I was also able to fit in a couple of “off the beaten path activities” during my time in Cape Town. Such activities included attending two lectures at the planetarium and attending Sunday mass at St. George’s Cathedral. St. George’s is well known as the cathedral Desmond Tutu served as arch bishop. It also was where the peaceful marches of resistance started that would change the social and political course in South Africa. Below the church I visited the tribute open to the public to remember the acts of courage during the anti-apartheid movement of the eighties.
Cape Town sits on several harbors and the smell of the salty air reminds me of my college days in Seattle. When it is nice outside it seems as though everyone is “out and about.”
The when the wind picks up the locals are not deterred. It is amazing to watch the cloud swirl around in the sky when looking up toward Table Mountain. Looking down, just off the beach, the wind somehow causes the water near the shore to mist upward to the sky like it is raining from the ocean up toward the clouds.

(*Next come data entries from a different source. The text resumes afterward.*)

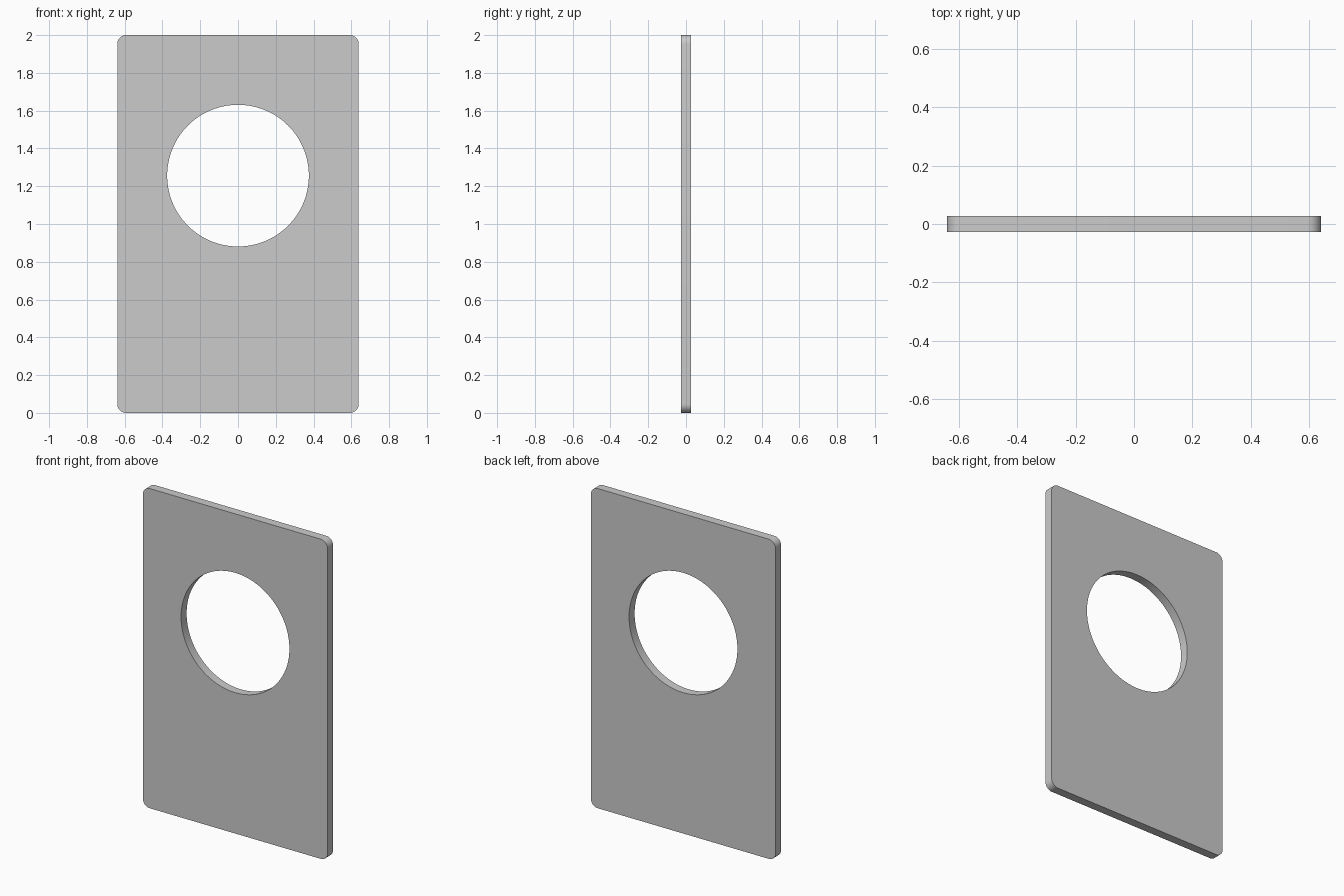
import bpy, bmesh, math

if "Cube" in bpy.data.objects:
    bpy.data.objects.remove(bpy.data.objects["Cube"])

HALF_W, HALF_T, HEIGHT = 0.639, 0.0275, 2.0
CORNER_R = 0.047
HOLE_Z, HOLE_R = 1.256, 0.375

# Rectangular panel with the four corners rounded in the front view
bpy.ops.mesh.primitive_cube_add(size=1, location=(0, 0, HEIGHT / 2))
panel = bpy.context.object
panel.name = "panel"
panel.scale = (2 * HALF_W, 2 * HALF_T, HEIGHT)
bpy.ops.object.transform_apply(location=True, rotation=False, scale=True)

bm = bmesh.new()
bm.from_mesh(panel.data)
corners = [e for e in bm.edges
           if abs(e.verts[0].co.y - e.verts[1].co.y) > HALF_T]
bmesh.ops.bevel(bm, geom=corners, offset=CORNER_R, segments=10,
                profile=0.5, affect='EDGES')
bm.to_mesh(panel.data)
bm.free()

# Round opening cut straight through
bpy.ops.mesh.primitive_cylinder_add(vertices=128, radius=HOLE_R, depth=0.4,
                                    location=(0, 0, HOLE_Z),
                                    rotation=(math.pi / 2, 0, 0))
cutter = bpy.context.object
cutter.name = "hole_cutter"
cutter.hide_render = True

cut = panel.modifiers.new("round_hole", 'BOOLEAN')
cut.operation = 'DIFFERENCE'
cut.solver = 'EXACT'
cut.object = cutter

bpy.ops.object.select_all(action='DESELECT')
panel.select_set(True)
bpy.context.view_layer.objects.active = panel
bpy.ops.object.modifier_apply(modifier=cut.name)
bpy.data.objects.remove(cutter)

# Smooth corners and hole wall, sharp rims
bpy.ops.object.shade_smooth_by_angle(angle=math.radians(30))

I loved wasting time just hanging out at the waterfront and watching the creative artists and musicians display there talents. It was almost more fun to watch the everyday people at the waterfront than anything else. The lights from the giant ferris wheel and the holiday decorations made the waterfront seem magical at night.
There is a wide range of non-tourist activities from outdoor music concerts and markets to an outdoor movie theater in one of the botanical gardens. I loved watching Forest Gump while sitting under the stars. It amazed me that no one talked during this outdoor showing. Even the teenagers sitting in a group beside us were totally quiet and intensely watching the show. On another day of city discovery, we just rented bikes and cycled up the coast past the lighthouse.
I loved all the “must see sights” but I think I just loved hanging out in the city and enjoying the entertainment it had to offer. And oh….The restaurants! And oh…The fresh seafood! If I would have stayed another month in Cape Town I am sure I would have gained ten pounds!
My favorite day included taking a drive along the coast of Cape Town. It is apparently very easy to rent a classic car or motorcycle here. I have a new friend and fellow traveler who rented a Cobra, and I was happy to ride in the passenger seat. The car seemed as through it was made to take the looping bends around the hills and the coastline at high speeds.
Back in the city, I laugh as I notice that most women on the street do not notice the car until my friend revs the engine. However, the eyes of all the men seem to be drawn to it. What is it about fancy cars and men? All I know is that riding in a fancy car with the wind blowing through my hair on a warm summer’s day seemed to be the best way to take in this breathtaking part of the world.